Required action:
The answer should consist of each line below that contains the word "range".
_ _ _ _ _ _ _
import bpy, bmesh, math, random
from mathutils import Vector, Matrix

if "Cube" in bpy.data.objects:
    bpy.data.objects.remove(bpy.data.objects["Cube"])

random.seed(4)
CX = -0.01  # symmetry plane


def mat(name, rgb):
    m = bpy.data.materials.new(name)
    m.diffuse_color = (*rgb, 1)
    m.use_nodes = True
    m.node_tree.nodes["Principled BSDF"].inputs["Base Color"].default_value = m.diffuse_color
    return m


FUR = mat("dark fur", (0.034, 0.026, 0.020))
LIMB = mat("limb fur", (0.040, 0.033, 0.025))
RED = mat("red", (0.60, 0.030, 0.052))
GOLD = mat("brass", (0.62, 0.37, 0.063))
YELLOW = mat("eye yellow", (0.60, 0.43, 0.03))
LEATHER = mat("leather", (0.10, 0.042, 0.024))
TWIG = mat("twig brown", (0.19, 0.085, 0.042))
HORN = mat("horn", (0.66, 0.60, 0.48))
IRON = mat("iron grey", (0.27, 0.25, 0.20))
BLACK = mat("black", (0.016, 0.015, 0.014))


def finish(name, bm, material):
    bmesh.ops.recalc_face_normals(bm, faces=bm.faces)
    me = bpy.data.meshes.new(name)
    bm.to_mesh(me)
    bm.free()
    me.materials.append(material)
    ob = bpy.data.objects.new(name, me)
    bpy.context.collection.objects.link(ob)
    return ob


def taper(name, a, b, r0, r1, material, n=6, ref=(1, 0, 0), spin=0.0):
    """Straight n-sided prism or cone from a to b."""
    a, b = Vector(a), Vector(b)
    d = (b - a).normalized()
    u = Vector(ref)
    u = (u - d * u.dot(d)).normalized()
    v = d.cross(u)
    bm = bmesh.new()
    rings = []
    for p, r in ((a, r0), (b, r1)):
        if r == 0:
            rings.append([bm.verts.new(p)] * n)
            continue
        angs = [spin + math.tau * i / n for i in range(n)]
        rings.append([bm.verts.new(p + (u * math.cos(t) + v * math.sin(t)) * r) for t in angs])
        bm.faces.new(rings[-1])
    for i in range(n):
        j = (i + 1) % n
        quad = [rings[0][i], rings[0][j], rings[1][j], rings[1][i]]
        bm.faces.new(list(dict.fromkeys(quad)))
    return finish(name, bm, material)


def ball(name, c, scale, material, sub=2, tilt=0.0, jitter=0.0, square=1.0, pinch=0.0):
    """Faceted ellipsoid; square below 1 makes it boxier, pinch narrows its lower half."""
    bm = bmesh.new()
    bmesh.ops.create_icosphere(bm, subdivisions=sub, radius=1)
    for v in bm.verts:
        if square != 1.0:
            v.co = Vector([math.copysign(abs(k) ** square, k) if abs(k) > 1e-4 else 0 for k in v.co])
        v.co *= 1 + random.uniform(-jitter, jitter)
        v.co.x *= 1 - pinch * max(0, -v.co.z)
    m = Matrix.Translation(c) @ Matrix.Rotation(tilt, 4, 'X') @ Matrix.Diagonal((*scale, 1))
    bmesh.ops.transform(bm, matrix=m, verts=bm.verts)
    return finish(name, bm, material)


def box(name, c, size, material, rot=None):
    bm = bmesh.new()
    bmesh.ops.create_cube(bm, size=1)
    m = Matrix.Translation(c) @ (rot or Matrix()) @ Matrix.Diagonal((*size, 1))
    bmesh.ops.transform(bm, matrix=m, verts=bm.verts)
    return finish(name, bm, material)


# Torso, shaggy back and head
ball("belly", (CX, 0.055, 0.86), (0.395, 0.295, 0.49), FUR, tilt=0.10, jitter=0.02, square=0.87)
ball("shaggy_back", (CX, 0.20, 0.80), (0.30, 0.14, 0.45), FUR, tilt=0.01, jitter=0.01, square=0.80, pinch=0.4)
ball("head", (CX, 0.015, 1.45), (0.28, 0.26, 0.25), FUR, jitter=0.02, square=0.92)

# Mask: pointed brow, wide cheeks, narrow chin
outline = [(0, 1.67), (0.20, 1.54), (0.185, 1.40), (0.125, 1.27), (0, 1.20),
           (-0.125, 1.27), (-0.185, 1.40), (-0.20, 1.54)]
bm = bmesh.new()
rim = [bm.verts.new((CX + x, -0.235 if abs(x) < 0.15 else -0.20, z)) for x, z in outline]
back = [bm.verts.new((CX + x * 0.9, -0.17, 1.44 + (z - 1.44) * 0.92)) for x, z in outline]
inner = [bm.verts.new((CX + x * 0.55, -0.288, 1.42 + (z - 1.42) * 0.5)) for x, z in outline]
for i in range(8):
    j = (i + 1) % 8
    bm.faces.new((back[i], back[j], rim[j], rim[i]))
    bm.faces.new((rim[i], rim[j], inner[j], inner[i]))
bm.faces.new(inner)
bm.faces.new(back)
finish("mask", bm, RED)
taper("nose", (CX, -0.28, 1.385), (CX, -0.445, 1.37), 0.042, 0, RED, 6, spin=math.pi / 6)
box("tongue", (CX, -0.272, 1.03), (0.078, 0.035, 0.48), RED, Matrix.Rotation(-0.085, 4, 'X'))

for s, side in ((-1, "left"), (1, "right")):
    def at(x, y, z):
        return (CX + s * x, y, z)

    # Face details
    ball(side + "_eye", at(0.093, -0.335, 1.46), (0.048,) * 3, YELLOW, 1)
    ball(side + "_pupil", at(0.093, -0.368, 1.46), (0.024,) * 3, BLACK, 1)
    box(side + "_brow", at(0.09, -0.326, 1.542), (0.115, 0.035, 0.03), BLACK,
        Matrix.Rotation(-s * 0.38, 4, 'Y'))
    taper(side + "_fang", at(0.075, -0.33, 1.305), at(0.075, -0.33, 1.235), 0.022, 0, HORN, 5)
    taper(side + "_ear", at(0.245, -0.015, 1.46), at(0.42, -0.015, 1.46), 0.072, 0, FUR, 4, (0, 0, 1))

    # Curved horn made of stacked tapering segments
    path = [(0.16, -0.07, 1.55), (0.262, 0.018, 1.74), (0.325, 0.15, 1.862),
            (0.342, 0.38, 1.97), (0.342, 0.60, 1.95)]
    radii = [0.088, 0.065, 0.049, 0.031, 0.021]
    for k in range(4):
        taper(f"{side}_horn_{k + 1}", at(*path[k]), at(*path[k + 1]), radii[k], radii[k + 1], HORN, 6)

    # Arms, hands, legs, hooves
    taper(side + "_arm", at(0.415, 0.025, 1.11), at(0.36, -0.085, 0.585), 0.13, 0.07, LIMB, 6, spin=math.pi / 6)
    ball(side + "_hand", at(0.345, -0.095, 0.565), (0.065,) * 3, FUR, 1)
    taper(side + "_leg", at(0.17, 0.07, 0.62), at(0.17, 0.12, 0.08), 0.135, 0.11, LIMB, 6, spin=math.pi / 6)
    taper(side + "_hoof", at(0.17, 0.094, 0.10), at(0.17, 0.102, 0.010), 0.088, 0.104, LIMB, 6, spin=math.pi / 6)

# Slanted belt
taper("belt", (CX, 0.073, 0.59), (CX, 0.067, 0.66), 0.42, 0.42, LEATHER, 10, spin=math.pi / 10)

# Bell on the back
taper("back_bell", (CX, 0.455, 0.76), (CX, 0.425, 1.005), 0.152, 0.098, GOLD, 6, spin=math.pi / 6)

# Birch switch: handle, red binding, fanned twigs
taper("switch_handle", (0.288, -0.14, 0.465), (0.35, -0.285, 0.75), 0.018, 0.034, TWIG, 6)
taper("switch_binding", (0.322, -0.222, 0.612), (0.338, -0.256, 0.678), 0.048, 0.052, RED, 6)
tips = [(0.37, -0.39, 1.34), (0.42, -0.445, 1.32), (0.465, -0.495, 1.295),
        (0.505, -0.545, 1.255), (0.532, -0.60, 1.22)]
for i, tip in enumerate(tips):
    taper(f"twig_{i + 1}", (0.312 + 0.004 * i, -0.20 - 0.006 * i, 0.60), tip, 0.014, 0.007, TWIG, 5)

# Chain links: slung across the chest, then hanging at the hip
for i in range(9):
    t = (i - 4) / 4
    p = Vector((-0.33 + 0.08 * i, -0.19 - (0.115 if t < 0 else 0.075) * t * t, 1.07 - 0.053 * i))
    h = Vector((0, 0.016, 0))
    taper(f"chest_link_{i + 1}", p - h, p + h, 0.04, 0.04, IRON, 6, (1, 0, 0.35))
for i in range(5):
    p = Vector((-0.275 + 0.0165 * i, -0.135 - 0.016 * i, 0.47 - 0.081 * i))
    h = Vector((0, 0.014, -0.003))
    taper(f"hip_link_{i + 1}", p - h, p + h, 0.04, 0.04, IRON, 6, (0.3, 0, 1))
_ _ _ _ _ _ _
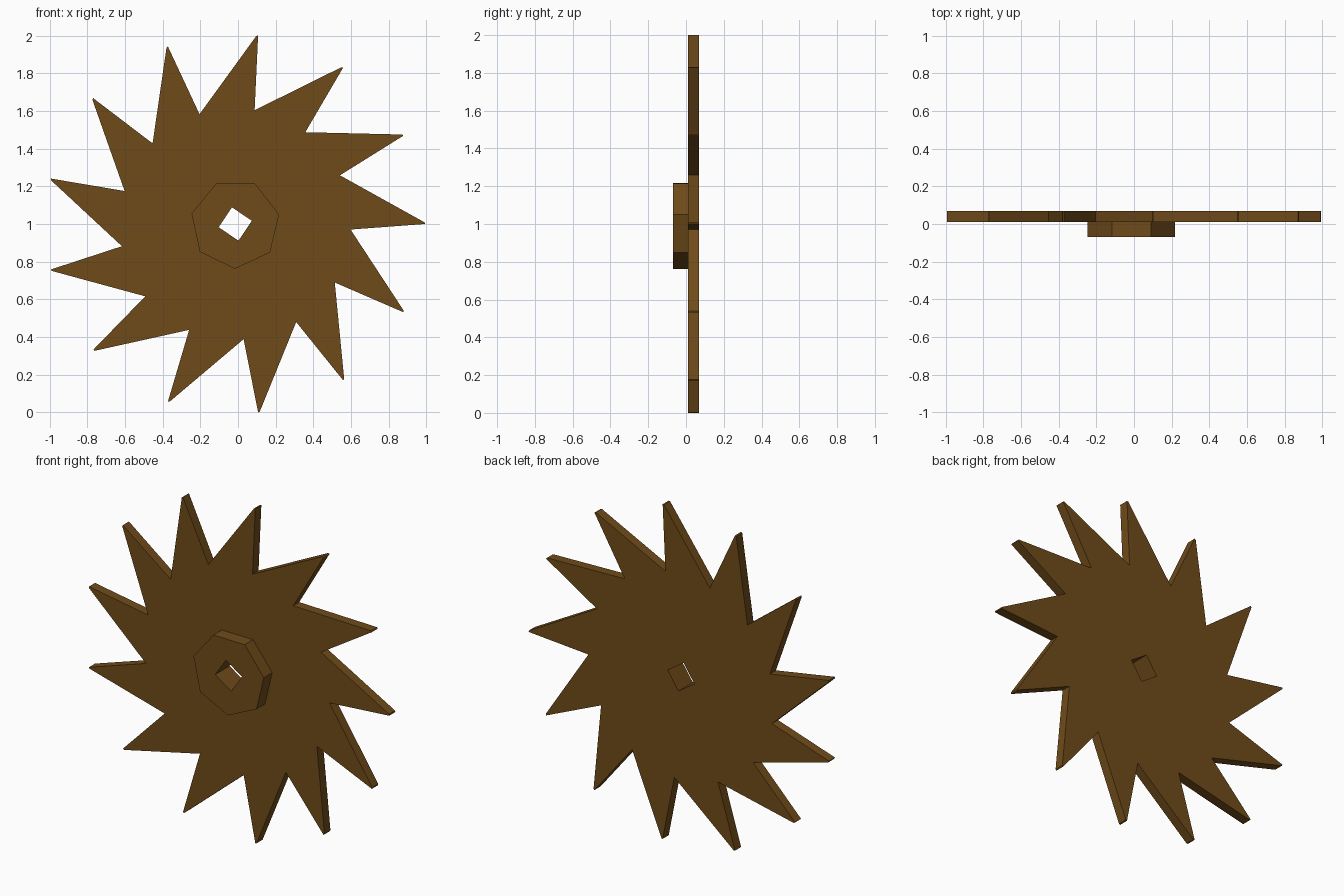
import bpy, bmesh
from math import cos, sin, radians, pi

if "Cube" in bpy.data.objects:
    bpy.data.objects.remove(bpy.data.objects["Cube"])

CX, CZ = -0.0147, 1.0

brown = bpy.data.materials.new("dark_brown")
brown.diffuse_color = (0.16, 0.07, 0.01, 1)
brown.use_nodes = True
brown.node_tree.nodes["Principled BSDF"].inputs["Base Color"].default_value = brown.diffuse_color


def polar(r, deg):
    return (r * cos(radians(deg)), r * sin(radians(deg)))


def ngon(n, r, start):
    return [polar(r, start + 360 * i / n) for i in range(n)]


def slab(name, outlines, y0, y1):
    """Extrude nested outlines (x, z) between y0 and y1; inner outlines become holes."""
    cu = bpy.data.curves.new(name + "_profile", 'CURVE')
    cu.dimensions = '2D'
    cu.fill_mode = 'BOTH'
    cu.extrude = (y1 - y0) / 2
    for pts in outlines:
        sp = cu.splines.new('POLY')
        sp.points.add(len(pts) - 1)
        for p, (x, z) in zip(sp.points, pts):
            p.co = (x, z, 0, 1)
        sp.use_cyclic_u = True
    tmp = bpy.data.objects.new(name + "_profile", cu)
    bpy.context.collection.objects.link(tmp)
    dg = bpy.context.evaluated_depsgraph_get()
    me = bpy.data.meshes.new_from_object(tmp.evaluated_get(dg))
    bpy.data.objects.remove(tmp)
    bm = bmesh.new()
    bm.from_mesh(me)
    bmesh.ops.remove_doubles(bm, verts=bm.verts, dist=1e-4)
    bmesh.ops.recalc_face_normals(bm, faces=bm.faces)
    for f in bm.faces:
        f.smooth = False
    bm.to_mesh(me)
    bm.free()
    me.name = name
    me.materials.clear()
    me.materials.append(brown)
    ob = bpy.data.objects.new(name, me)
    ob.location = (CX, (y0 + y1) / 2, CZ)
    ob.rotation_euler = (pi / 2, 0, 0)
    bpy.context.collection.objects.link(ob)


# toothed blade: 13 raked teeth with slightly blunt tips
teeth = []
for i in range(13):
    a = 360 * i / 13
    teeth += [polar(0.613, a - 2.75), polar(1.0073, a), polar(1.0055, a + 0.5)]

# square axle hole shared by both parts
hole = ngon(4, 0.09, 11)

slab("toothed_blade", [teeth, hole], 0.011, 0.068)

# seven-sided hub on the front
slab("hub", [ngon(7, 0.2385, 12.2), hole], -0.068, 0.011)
_ _ _ _ _ _ _
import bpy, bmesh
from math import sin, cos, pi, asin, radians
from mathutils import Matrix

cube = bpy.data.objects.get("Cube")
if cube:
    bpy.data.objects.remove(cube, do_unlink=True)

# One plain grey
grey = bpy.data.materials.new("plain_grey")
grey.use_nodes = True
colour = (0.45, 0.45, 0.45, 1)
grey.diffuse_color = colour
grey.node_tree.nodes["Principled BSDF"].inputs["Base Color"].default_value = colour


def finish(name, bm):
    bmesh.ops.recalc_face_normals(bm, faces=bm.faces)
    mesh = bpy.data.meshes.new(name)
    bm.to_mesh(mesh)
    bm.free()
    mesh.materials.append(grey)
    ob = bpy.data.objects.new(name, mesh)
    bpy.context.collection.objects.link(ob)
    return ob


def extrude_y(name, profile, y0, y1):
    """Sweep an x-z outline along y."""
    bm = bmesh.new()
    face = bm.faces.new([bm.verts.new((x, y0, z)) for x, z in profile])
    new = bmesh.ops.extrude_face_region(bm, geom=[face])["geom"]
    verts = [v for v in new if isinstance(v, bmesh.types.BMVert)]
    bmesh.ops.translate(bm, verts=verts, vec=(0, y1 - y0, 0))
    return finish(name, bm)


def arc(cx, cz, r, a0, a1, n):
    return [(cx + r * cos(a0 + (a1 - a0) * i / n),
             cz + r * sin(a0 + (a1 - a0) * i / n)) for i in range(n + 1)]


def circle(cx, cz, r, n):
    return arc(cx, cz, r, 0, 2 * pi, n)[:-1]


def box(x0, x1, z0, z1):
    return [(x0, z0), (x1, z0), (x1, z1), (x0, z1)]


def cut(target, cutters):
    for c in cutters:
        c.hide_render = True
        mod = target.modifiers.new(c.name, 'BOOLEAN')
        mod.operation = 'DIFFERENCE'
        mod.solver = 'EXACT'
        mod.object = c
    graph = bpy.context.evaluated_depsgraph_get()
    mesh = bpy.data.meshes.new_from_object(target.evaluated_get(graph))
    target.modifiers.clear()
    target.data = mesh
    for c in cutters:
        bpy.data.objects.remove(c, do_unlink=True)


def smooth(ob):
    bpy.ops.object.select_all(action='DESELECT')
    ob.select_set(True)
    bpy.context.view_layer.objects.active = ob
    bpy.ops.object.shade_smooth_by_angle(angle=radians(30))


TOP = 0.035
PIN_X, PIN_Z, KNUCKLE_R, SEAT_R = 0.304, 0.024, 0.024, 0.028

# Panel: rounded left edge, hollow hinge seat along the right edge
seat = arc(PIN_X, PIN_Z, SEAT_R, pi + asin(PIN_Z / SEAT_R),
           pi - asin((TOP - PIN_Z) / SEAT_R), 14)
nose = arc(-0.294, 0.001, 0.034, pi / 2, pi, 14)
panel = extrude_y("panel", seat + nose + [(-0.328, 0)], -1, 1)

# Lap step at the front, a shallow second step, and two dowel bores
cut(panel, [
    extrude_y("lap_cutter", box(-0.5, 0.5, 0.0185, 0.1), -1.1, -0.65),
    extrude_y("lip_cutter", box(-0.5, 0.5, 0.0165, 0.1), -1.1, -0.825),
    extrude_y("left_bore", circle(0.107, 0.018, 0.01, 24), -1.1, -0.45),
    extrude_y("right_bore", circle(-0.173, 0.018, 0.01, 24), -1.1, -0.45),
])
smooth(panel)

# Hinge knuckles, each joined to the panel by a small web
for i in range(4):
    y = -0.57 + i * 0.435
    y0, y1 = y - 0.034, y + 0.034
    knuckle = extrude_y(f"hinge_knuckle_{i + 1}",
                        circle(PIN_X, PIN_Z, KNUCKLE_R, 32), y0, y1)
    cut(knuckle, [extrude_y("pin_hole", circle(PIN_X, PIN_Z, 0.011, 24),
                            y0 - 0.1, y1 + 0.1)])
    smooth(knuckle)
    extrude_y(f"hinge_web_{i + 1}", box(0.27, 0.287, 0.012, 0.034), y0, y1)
_ _ _ _ _ _ _
Your solution:
        angs = [spin + math.tau * i / n for i in range(n)]
    for i in range(n):
for i in range(8):
    for k in range(4):
for i in range(9):
for i in range(5):
    return [polar(r, start + 360 * i / n) for i in range(n)]
for i in range(13):
             cz + r * sin(a0 + (a1 - a0) * i / n)) for i in range(n + 1)]
for i in range(4):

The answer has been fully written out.